- _Entries shown_:
***

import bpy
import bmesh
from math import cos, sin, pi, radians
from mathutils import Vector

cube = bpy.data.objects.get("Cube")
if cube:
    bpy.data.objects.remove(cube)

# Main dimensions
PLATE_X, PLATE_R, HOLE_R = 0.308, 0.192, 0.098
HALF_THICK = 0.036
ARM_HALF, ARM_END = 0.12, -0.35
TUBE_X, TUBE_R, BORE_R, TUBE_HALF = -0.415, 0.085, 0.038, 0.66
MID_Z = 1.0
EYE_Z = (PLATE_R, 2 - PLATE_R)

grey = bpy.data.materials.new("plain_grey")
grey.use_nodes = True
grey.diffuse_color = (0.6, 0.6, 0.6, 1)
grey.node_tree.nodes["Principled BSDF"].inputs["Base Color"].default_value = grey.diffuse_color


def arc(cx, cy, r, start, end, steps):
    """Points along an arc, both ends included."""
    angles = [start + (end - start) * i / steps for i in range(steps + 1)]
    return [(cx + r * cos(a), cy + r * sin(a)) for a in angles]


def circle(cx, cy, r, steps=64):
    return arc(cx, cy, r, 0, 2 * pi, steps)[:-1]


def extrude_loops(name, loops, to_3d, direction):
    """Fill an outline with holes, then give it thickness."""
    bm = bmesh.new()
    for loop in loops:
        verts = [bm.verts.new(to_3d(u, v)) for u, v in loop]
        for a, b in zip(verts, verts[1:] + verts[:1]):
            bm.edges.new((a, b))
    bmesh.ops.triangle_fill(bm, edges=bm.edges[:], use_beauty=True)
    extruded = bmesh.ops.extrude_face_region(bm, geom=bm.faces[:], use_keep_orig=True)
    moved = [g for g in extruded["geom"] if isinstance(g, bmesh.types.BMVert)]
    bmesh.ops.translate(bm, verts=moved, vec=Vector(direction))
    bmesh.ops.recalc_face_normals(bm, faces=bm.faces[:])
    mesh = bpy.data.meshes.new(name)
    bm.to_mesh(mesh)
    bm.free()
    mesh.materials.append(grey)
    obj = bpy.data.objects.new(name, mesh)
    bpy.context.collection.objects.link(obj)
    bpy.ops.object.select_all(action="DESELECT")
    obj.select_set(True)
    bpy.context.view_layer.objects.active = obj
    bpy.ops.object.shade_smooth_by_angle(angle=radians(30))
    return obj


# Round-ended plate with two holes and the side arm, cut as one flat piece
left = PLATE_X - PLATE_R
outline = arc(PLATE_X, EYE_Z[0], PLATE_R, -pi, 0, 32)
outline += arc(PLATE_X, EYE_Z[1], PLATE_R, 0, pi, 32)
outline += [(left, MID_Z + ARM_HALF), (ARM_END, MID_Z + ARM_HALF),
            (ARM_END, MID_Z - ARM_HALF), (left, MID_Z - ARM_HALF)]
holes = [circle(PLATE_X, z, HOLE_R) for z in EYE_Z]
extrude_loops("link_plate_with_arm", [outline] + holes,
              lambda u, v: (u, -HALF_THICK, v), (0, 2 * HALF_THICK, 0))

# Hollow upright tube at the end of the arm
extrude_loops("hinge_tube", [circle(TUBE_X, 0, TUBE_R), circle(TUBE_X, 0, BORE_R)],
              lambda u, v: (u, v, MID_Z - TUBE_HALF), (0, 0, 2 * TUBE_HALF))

***

- _Task description_: Print, please, the lines from the first line of the material through the line that contains "HALF_THICK = 0.036", exactly as written and with nothing added.

- _Task result_:
import bpy
import bmesh
from math import cos, sin, pi, radians
from mathutils import Vector

cube = bpy.data.objects.get("Cube")
if cube:
    bpy.data.objects.remove(cube)

# Main dimensions
PLATE_X, PLATE_R, HOLE_R = 0.308, 0.192, 0.098
HALF_THICK = 0.036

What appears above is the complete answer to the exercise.